Augusta, Maine — Earlier this year, former state legislator Cory Wilson approached the door of voters who represented the exact type needed to return to the Maine legislature.
Like the candidate, the man was a veteran. After Donald Trump became president, he left the Republican Party. The man told Wilson that he knew all of his stances on major issues, and they agreed on all of them, but made a pact to vote against all Republicans in 2022.
“I will vote for you next cycle, but not this time,” Wilson elaborated on what the man said.
Wilson had a great election for Maine’s Democrats last week, winning congressional districts over Winthrop and Reedfield, losing to Winthrop Democrat Tavis Hassenfuss.
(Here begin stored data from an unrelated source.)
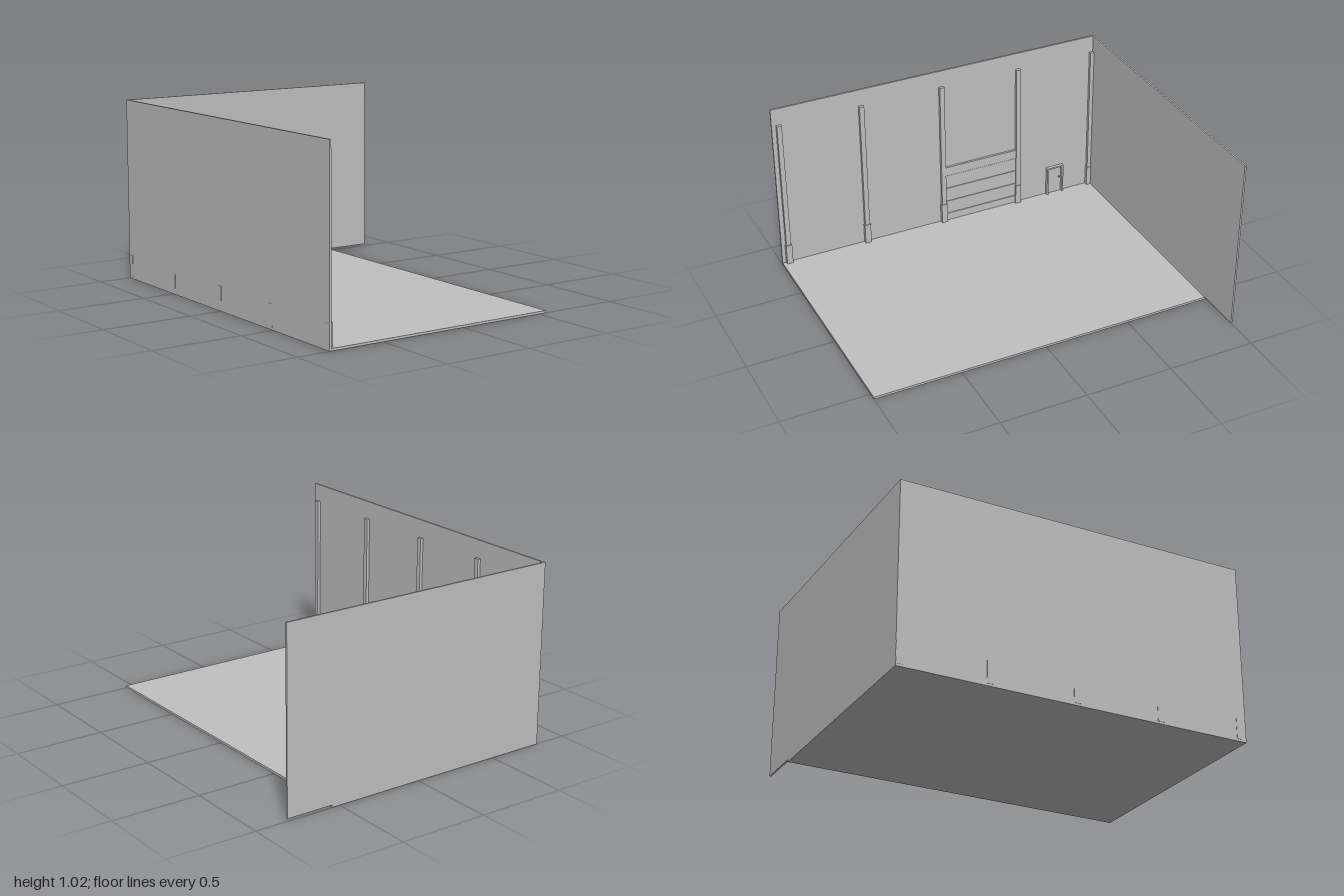
import * as THREE from 'three';

export function createModel() {
  const model = new THREE.Group();
  model.name = 'roomCorner';
  const grey = new THREE.MeshStandardMaterial({ color: 0xc0c0c0 });
  grey.name = 'plain grey';

  // Box given by its min and max on each axis
  const box = (parent, name, x0, x1, y0, y1, z0, z1) => {
    const mesh = new THREE.Mesh(new THREE.BoxGeometry(x1 - x0, y1 - y0, z1 - z0), grey);
    mesh.position.set((x0 + x1) / 2, (y0 + y1) / 2, (z0 + z1) / 2);
    mesh.name = name;
    parent.add(mesh);
    return mesh;
  };
  const group = (name) => {
    const g = new THREE.Group();
    g.name = name;
    model.add(g);
    return g;
  };

  // Floor slab and the two walls
  const floorTop = 0.013;
  box(model, 'floor', -0.815, 0.546, 0, floorTop, -1, 1);
  box(model, 'backWall', -0.815, 0.815, floorTop, 1.016, -1, -0.99);
  box(model, 'sideWall', -0.815, -0.804, floorTop, 1.016, -0.99, 1);

  // Pillars with wider plinths along the side wall
  for (const z of [0.961, 0.477, -0.012, -0.497, -0.981]) {
    const pillar = group('pillar');
    box(pillar, 'pillarShaft', -0.81, -0.786, 0.135, 0.915, z - 0.014, z + 0.014);
    box(pillar, 'pillarBase', -0.8165, -0.782, floorTop, 0.135, z - 0.018, z + 0.018);
  }

  // Slatted roller door between two pillars
  const roller = group('rollerDoor');
  const z0 = -0.484, z1 = -0.025;
  box(roller, 'rollerBacking', -0.81, -0.798, floorTop, 0.33, z0, z1);
  box(roller, 'rollerLintel', -0.81, -0.791, 0.325, 0.38, z0, z1);
  const seams = [floorTop, 0.065, 0.15, 0.239, 0.325];
  for (let i = 0; i < 4; i++) {
    box(roller, 'slat', -0.81, -0.794, seams[i] + 0.003, seams[i + 1] - 0.003, z0, z1);
  }

  // Small door with a projecting frame and a knob
  const door = group('smallDoor');
  box(door, 'doorPanel', -0.81, -0.801, floorTop, 0.188, -0.79, -0.705);
  box(door, 'frameTop', -0.81, -0.784, 0.186, 0.195, -0.802, -0.693);
  for (const z of [-0.802, -0.702]) {
    box(door, 'frameSide', -0.81, -0.784, floorTop, 0.186, z, z + 0.009);
  }
  box(door, 'doorKnob', -0.802, -0.793, 0.11, 0.118, -0.784, -0.776);

  return model;
}
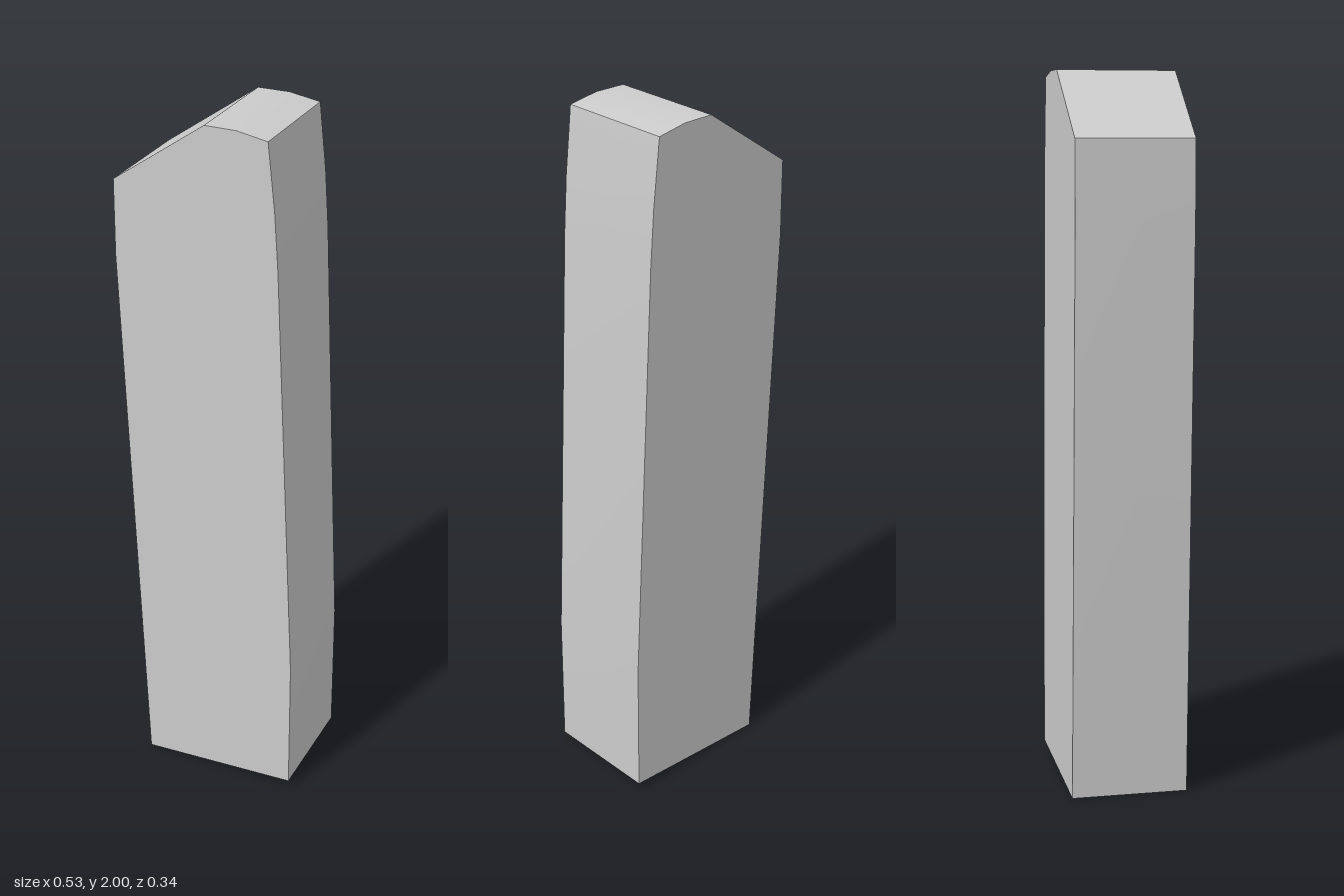
import * as THREE from 'three';
import { toCreasedNormals } from 'three/addons/utils/BufferGeometryUtils.js';

export function createModel() {
  const group = new THREE.Group();

  // Leaning slab outline with a sloped, blunted tip
  const outline = [
    [-0.195, 0], [0.263, 0.022], [0.263, 0.42], [0.208, 1.64], [0.197, 1.8], [0.177, 1.985],
    [0.09, 2], [0, 2], [-0.265, 1.815], [-0.265, 1.6],
  ].map(([x, y]) => new THREE.Vector2(x, y));

  const back = -0.169, front = 0.168;
  const geometry = new THREE.ExtrudeGeometry(new THREE.Shape(outline), {
    depth: front - back, bevelEnabled: false,
  });
  geometry.translate(0, 0, back);

  // Front face thins slightly toward the -x edge
  const p = geometry.attributes.position;
  for (let i = 0; i < p.count; i++) {
    if (p.getZ(i) > 0) p.setZ(i, front - 0.012 * Math.max(0, (0.177 - p.getX(i)) / 0.442));
  }

  const slab = new THREE.Mesh(
    toCreasedNormals(geometry, 0.35),
    new THREE.MeshStandardMaterial({ color: 0xcccccc }),
  );
  slab.name = 'slab';
  group.add(slab);
  return group;
}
Gov. Janet Mills defeated former Gov. Paul Lepage and Democrats retained Congress after Rep. Jared Golden of the 2nd District retained her seat and many predicted big gains for Republicans.
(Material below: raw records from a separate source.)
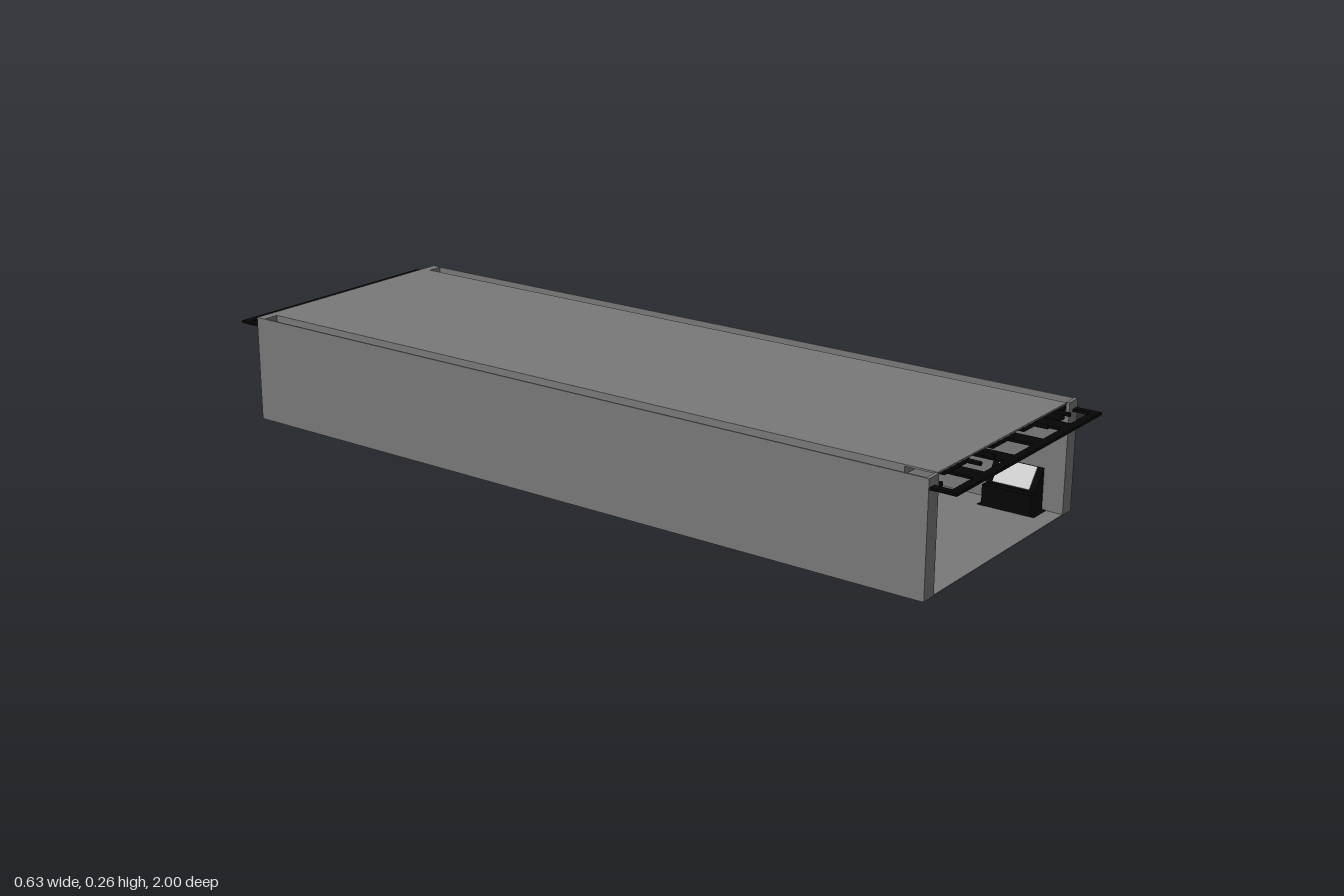
import * as THREE from 'three';

const grey = new THREE.MeshStandardMaterial({ color: 0x797979, side: THREE.DoubleSide });
const lightGrey = new THREE.MeshStandardMaterial({ color: 0xcccccc });
const black = new THREE.MeshStandardMaterial({ color: 0x050505 });
const blue = new THREE.MeshStandardMaterial({ color: 0x83a8fc });

export function createModel() {
  const model = new THREE.Group();

  const add = (name, geometry, material) => {
    const mesh = new THREE.Mesh(geometry, material);
    mesh.name = name;
    model.add(mesh);
    return mesh;
  };
  // box given by its limits on each axis
  const box = (name, material, x0, x1, y0, y1, z0, z1) => {
    const mesh = add(name, new THREE.BoxGeometry(Math.abs(x1 - x0), y1 - y0, z1 - z0), material);
    mesh.position.set((x0 + x1) / 2, (y0 + y1) / 2, (z0 + z1) / 2);
  };
  // shape in x/y extruded from z0 to z1
  const extrude = (name, material, shape, z0, z1) => {
    const geometry = new THREE.ExtrudeGeometry(shape, { depth: z1 - z0, bevelEnabled: false, curveSegments: 8 });
    add(name, geometry, material).position.z = z0;
  };
  const vectors = (points, s = 1) => points.map(([x, y]) => new THREE.Vector2(s * x, y));
  const prism = (name, material, points, s, z0, z1) =>
    extrude(name, material, new THREE.Shape(vectors(points, s)), z0, z1);

  // floor, thin roof sheet and the slab beneath it
  box('floor', grey, -0.29, 0.29, 0.001, 0.003, -0.94, 0.94);
  box('roofSheet', grey, -0.275, 0.275, 0.256, 0.26, -0.94, 0.935);
  box('roofSlab', grey, -0.275, 0.275, 0.238, 0.256, -0.939, 0.86);

  // end frame with an angular opening, closed by a recessed blue panel
  const half = [[0.17, 0.002], [0.24, 0.052], [0.278, 0.1], [0.278, 0.175], [0.225, 0.223],
    [0.215, 0.24], [0.155, 0.24], [0.15, 0.223], [0.115, 0.2]];
  const opening = [...half, ...half.map(([x, y]) => [-x, y]).reverse()];
  const frame = new THREE.Shape(vectors([[-0.317, 0.001], [0.317, 0.001], [0.317, 0.26], [-0.317, 0.26]]));
  frame.holes.push(new THREE.Path(vectors(opening)));
  extrude('backFrame', grey, frame, -0.94, -0.915);
  prism('backPanel', blue, opening, 1, -0.93, -0.914);
  box('backHeader', grey, -0.278, 0.278, 0.223, 0.239, -0.912, -0.905);

  for (const s of [-1, 1]) {
    // hollow side wall: outer sheet, inner sheet, front cap
    box('outerWall', grey, s * 0.313, s * 0.317, 0, 0.26, -0.94, 0.94);
    box('innerWall', grey, s * 0.278, s * 0.282, 0.002, 0.235, -0.94, 0.938);
    box('wallFrontCap', grey, s * 0.278, s * 0.316, 0.001, 0.26, 0.932, 0.94);

    for (const z of [0.83, 0.33, -0.17, -0.67]) {
      // floor support on a base plate, with a sloped pad on top
      const support = [[0.278, 0.001], [0.222, 0.001], [0.222, 0.052], [0.24, 0.052], [0.278, 0.1]];
      prism('floorSupport', black, support, s, z - 0.06, z + 0.06);
      box('supportBase', black, s * 0.222, s * 0.305, 0, 0.004, z - 0.07, z + 0.07);
      prism('supportPad', lightGrey, [[0.243, 0.055], [0.276, 0.097], [0.275, 0.1], [0.241, 0.057]], s, z - 0.045, z + 0.045);
    }
    // small fasteners between supports
    for (const z of [0.66, 0.5, 0.16, 0, -0.34, -0.5, -0.84]) {
      box('floorFastener', black, s * 0.288, s * 0.313, 0, 0.008, z - 0.015, z + 0.015);
    }

    // ceiling corner strip and its angled cover
    box('ceilingStrip', black, s * 0.243, s * 0.278, 0.221, 0.23, -0.904, 0.93);
    prism('ceilingCover', grey, [[0.278, 0.202], [0.243, 0.22], [0.243, 0.222], [0.278, 0.204]], s, -0.904, 0.92);

    // surrounding rail: long side, end bar, and links to the roof
    box('railSide', black, s * 0.295, s * 0.313, 0.235, 0.241, -1, 1);
    box('railEnd', black, -0.313, 0.313, 0.235, 0.241, s > 0 ? 0.98 : -1, s > 0 ? 1 : -0.98);
    for (let i = 0; i < 17; i++) {
      const z = -0.88 + i * 0.1115;
      box('railSideLink', black, s * 0.27, s * 0.3, 0.235, 0.242, z - 0.02, z + 0.02);
    }
    for (const x of [-0.19, -0.065, 0.06, 0.185]) {
      box('railEndLink', black, x - 0.021, x + 0.021, 0.235, 0.241, s > 0 ? 0.87 : -0.985, s > 0 ? 0.985 : -0.935);
    }
  }

  // rounded ducts under the front edge of the roof
  const r = 0.005;
  for (const [x0, x1] of [[-0.25, -0.145], [-0.053, 0.045], [0.08, 0.138]]) {
    const duct = new THREE.Shape();
    duct.absarc(x1 - r, 0.25, r, -Math.PI / 2, Math.PI / 2);
    duct.absarc(x0 + r, 0.25, r, Math.PI / 2, Math.PI * 1.5);
    extrude('roofDuct', black, duct, 0.855, 0.934);
  }
  // short pins beside the ducts
  for (const x of [-0.155, -0.1, 0.13, 0.232]) {
    const pin = add('roofPin', new THREE.CylinderGeometry(r, r, 0.11, 12), black);
    pin.rotation.x = Math.PI / 2;
    pin.position.set(x, 0.25, 0.91);
  }
  return model;
}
The results were spectacular as the Democrats ran during the midterm elections of President Joe Biden, which was unpopular during a period of high inflation. Overshadowed by Trump’s proposal to potentially declare a third presidential election on Tuesday.
Republicans were betting big that a turbulent economy would lead them to victory, and a national exit poll led by the Associated Press confirmed it was the most important issue on voters’ minds. party members falsely claimed that the 2020 presidential election was stolen.
Wilson was elected to the House of Representatives representing the Augusta half for one term in 2012 but did not run for re-election and is now an atypical Republican living in Leadfield. He defended gun rights on the state capitol. He also opposed LePage for helping expand Medicaid. Although he is personally against abortion, he supports the right to abortion on the grounds of individual freedom.
After the U.S. Supreme Court overturned the Roe v. Wade case in June, he received many personal messages from voters asking about his position on the issue. Candidates attributed Tuesday’s results to a “silent majority” of voters, including many in the middle of the electorate, by consensus Republican social standing and Trump-style election denial.
“There was no doubt that Donald Trump had done a lot of damage,” he said. “I think Republicans need to wake up and realize that if the Republican Party is led by Donald Trump, it’s going nowhere.”
Republican leaders in Maine have been silent since Election Day. The State Party is “gathering information” and will compile regular reports on strengths and weaknesses, executive director Jason Savage said in a statement.
Neither LePage nor Poliquin have spoken publicly since the election night rally. The former governor gave a bitter speech to supporters, calling Mills an elitist and accusing voters of prioritizing abortion rights over “supporting a family” and the cost of kerosene.
“I’m saying I shouldn’t have gotten into politics,” he said.
There are well-worn parallels between LePage and Trump. LePage likened his style to Trump’s when she endorsed him in 2016. But LePage held off Trump ahead of this election and never said whether he thought the 2024 White House return proposal was a good idea.
The next presidential election hinges on debate among Republicans about the results of the Maine election. Other potential candidates could expand the former president’s base, Matthew Gagnon, CEO of the conservative Maine Policy Institute, said on the WGAN show.
Mills beat LePage by 13 percentage points and bombarded the growing Portland suburbs. For example, he beat Scarborough in his 2014 by 6 points behind him. Trump lost in 2016 by 16 points and in 2020 by 29 points. This time, Lepage lost by a staggering 33 points to him.
Of Trump’s appeal to working-class voters, Gagnon said, “You have to be able to find something that appeals to the man who lives in Yarmouth and a way to make that connection.
Republicans in Maine need a new standard bearer. Senator Susan Collins is the last high-level elected member of the party. Although she consistently won majorities in Maine, she didn’t matter in elections here. Last Sunday, in Pennsylvania, he campaigned alongside TV doctor Mehmet Oz and lost to Democrat John Fetterman.
LePage, 74, is usually expected to leave the stage. His strategist, Brent Littlefield, declined to answer questions about whether he, who once lived in Florida, would continue to live here or engage in civic life in Maine. will go into the rank choice count alongside Golden, but the incumbent is expected to win easily.
Legislative Republicans are shaking their leaders. Republican Presque Senator Trey Stewart of his Isle will head his caucuses after Polyquin kicks him out of a bid for the Second District. Five House Republicans vie for the top spot: Auburn’s Laurel Libby, Turner’s Josh Morris, Winter Harbor’s Billy Bob Fokingham, Madison’s Jack Ducharm and Chelsea’s Michael Lemelin. There is
The Republican billboard, message and socially conservative platform needs to change, said Newport attorney and former House Majority Leader Ken Fredett. He likened the party’s situation to that of corporations pouring money.
“We may see the death of a well-known Republican in Maine,” he said.